retail news in context, analysis with attitude

The Northwest Arkansas Democrat Gazette reports that Walmart, having made a series of acquisitions of e-commerce companies in recent months in an effort to upgrade both its technology and consumer offerings, continues to be in the hunt for additional purchases.

"We're open and looking at all possible opportunities to enhance customer-value proposition and expand our merchandising expertise and brand relationships," said Marc Lore, the company's e-commerce chief. "So there's a lot of categories that fit that description and we're actively looking."

Lore, of course, was the founder and CEO of Jet, which Walmart purchased last fall for $3.3 billion.

The story frames Walmart's strategy this way:

"Since Lore has been in charge of Wal-Mart's U.S. e-commerce operations, the company has purchased shoe and apparel company ShoeBuy.com for about $70 million and added outdoor online retailer Moosejaw for $51 million ... Collectively, the acquisitions have given the retailer access to new customers with brands that don't typically sell their items in Wal-Mart stores on or Walmart.com. It also has helped Wal-Mart inherit e-commerce expertise in specific categories, which the company is taking advantage of by placing the leaders of Hayneedle, ShoeBuy and Moosejaw in charge of their respective areas at Wal-Mart."
KC's View:
The question - and I'm not the only one thinking this - is what it is going to take for Walmart to move the needle on e-commerce to the degree that it accounts for a significant share of its revenue. (Profits probably are another story, and will come later.)
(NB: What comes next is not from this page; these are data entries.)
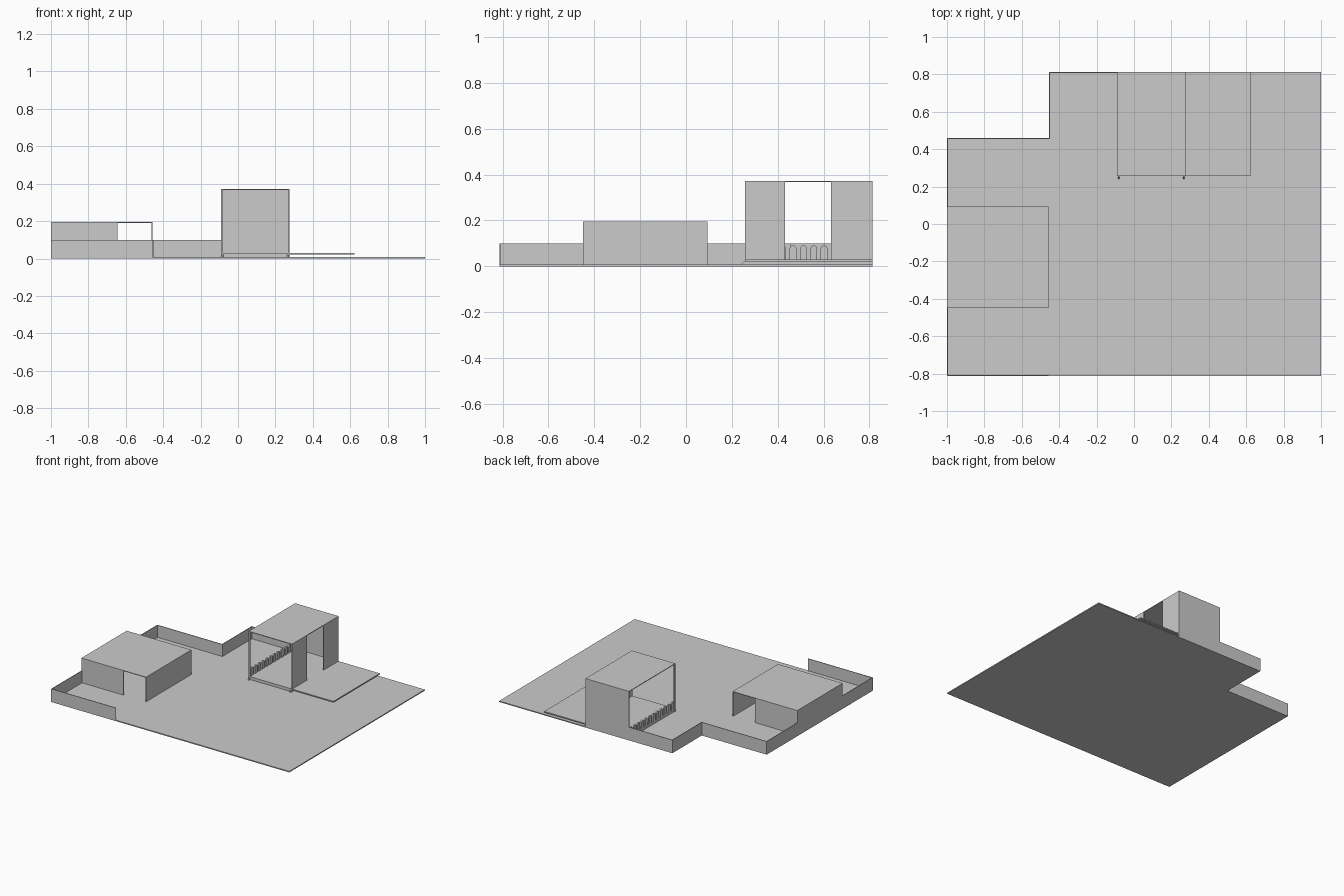
import bpy, bmesh, math

if "Cube" in bpy.data.objects:
    bpy.data.objects.remove(bpy.data.objects["Cube"])

T = 0.005    # sheet thickness of walls
G = 0.008    # top of the base plate


def box(name, x0, x1, y0, y1, z0, z1):
    bpy.ops.mesh.primitive_cube_add(
        size=1, location=((x0 + x1) / 2, (y0 + y1) / 2, (z0 + z1) / 2))
    ob = bpy.context.object
    ob.name = name
    ob.scale = (x1 - x0, y1 - y0, z1 - z0)
    bpy.ops.object.transform_apply(location=False, rotation=False, scale=True)
    return ob


def prism(name, pts, depth):
    """Extrude a closed 3D outline by a vector."""
    bm = bmesh.new()
    face = bm.faces.new([bm.verts.new(p) for p in pts])
    new = bmesh.ops.extrude_face_region(bm, geom=[face])["geom"]
    bmesh.ops.translate(bm, vec=depth,
                        verts=[v for v in new if isinstance(v, bmesh.types.BMVert)])
    bmesh.ops.recalc_face_normals(bm, faces=bm.faces)
    me = bpy.data.meshes.new(name)
    bm.to_mesh(me)
    bm.free()
    ob = bpy.data.objects.new(name, me)
    bpy.context.collection.objects.link(ob)
    return ob


# Base plate with a notched back left corner
outline = [(-1, -0.813), (1, -0.813), (1, 0.813), (-0.455, 0.813), (-0.455, 0.46), (-1, 0.46)]
prism("base_plate", [(x, y, 0) for x, y in outline], (0, 0, G))

# Low boundary wall
H = 0.1
box("boundary_front", -1, -0.457, -0.813, -0.813 + T, G, H)
box("boundary_left", -1, -1 + T, -0.813 + T, 0.46 - T, G, H)
box("boundary_notch_back", -1, -0.455 + T, 0.46 - T, 0.46, G, H)
box("boundary_notch_side", -0.455, -0.455 + T, 0.46, 0.813 - T, G, H)
box("boundary_back", -0.455, -0.09, 0.813 - T, 0.813, G, H)

# Low pavilion: side walls, partial end walls, roof
px0, px1, py0, py1, pz = -1, -0.457, -0.45, 0.093, 0.195
box("pavilion_roof", px0, px1, py0, py1, pz - T, pz)
box("pavilion_left_wall", px0, px0 + T, py0, py1, G, pz - T)
box("pavilion_right_wall", px1 - T, px1, py0, py1, G, pz - T)
for label, y in (("front", py0), ("back", py1 - T)):
    box("pavilion_" + label + "_wall", px0 + T, -0.645, y, y + T, G, pz - T)

# Deck running under the tower and out to the right, on low runners
tx0, tx1, ty0, ty1, tz = -0.09, 0.275, 0.257, 0.813, 0.372
box("deck", tx0, 0.622, ty0, ty1, 0.022, 0.03)
for label, x in (("left", tx0 + 0.004), ("right", tx1 - 0.012)):
    prism(label + "_runner",
          [(x, 0.240, G), (x, 0.252, 0.022), (x, ty1, 0.022), (x, ty1, G)], (0.008, 0, 0))

# Tower: roof, full back wall, split right wall, front left post and sill
box("tower_roof", tx0, tx1, ty0, ty1, tz - T, tz)
box("tower_back_wall", tx0, tx1, ty1 - T, ty1, G, tz - T)
box("tower_right_wall_front", tx1 - T, tx1, ty0, 0.432, 0.012, tz - T)
box("tower_right_wall_back", tx1 - T, tx1, 0.632, ty1 - T, 0.012, tz - T)
box("tower_front_left_post", tx0, tx0 + 0.01, ty0, ty0 + 0.01, 0.012, tz - T)
box("tower_front_sill", tx0, tx1, ty0, ty0 + 0.01, G, 0.022)

# Round-topped pickets along the open left side
R = 0.015
for i in range(12):
    yc = 0.286 + i * 0.0452
    arch = [(tx0, yc + R * math.cos(a), 0.076 + R * math.sin(a))
            for a in (math.pi * k / 8 for k in range(9))]
    prism("railing_picket", [(tx0, yc + R, 0.03)] + arch + [(tx0, yc - R, 0.03)], (0.01, 0, 0))
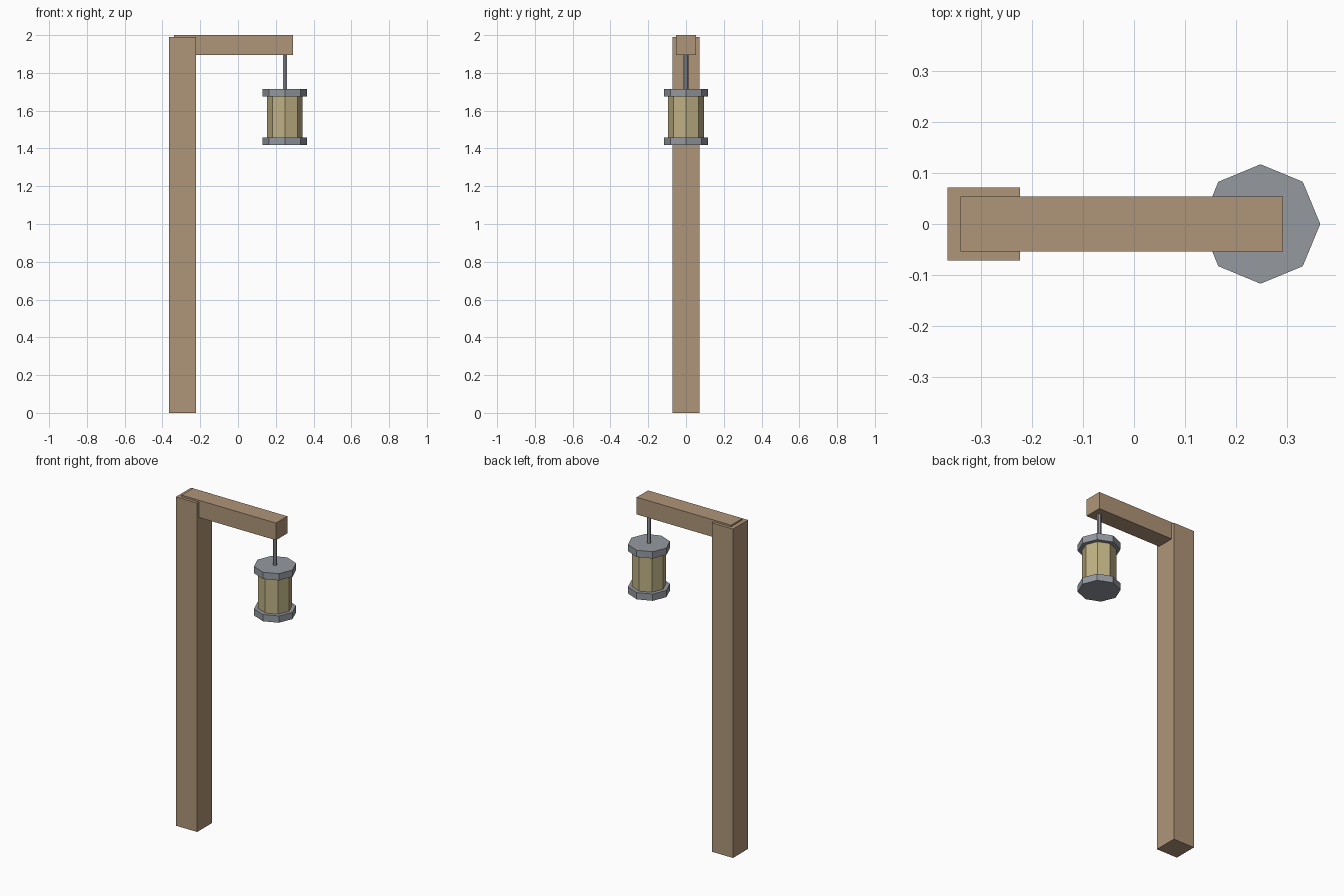
import bpy
import math

if "Cube" in bpy.data.objects:
    bpy.data.objects.remove(bpy.data.objects["Cube"])


def material(name, rgb):
    m = bpy.data.materials.new(name)
    m.diffuse_color = (*rgb, 1)
    m.use_nodes = True
    m.node_tree.nodes["Principled BSDF"].inputs["Base Color"].default_value = m.diffuse_color
    return m


wood = material("wood", (0.43, 0.30, 0.19))
metal = material("metal", (0.30, 0.32, 0.35))
glow = material("glow", (0.52, 0.44, 0.23))


def box(name, x, y, z, mat):
    """Box from (min, max) ranges."""
    bpy.ops.mesh.primitive_cube_add(size=1, location=[sum(r) / 2 for r in (x, y, z)])
    ob = bpy.context.object
    ob.name = name
    ob.scale = [r[1] - r[0] for r in (x, y, z)]
    bpy.ops.object.transform_apply(location=False, rotation=False, scale=True)
    ob.data.materials.append(mat)


def prism(name, sides, radius, z, mat):
    """Upright prism on the lantern axis."""
    bpy.ops.mesh.primitive_cylinder_add(vertices=sides, radius=radius, depth=z[1] - z[0],
                                        location=(LANTERN_X, 0, sum(z) / 2))
    ob = bpy.context.object
    ob.name = name
    ob.data.materials.append(mat)


LANTERN_X = 0.248

# Wooden frame
box("post", (-0.365, -0.223), (-0.072, 0.072), (0, 1.99), wood)
box("beam", (-0.34, 0.292), (-0.054, 0.054), (1.896, 2.0), wood)

# Hanging lantern
prism("hanger_rod", 6, 0.012, (1.70, 1.91), metal)
prism("lantern_cap", 8, 0.117, (1.674, 1.715), metal)
prism("lantern_glass", 8, 0.094, (1.45, 1.685), glow)
prism("lantern_base", 8, 0.117, (1.418, 1.459), metal)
The other question is whether Walmart will be able to make the cultural adjustments necessary to integrate all these companies into its operations without damaging or diluting their DNA. That may be the toughest challenge of all.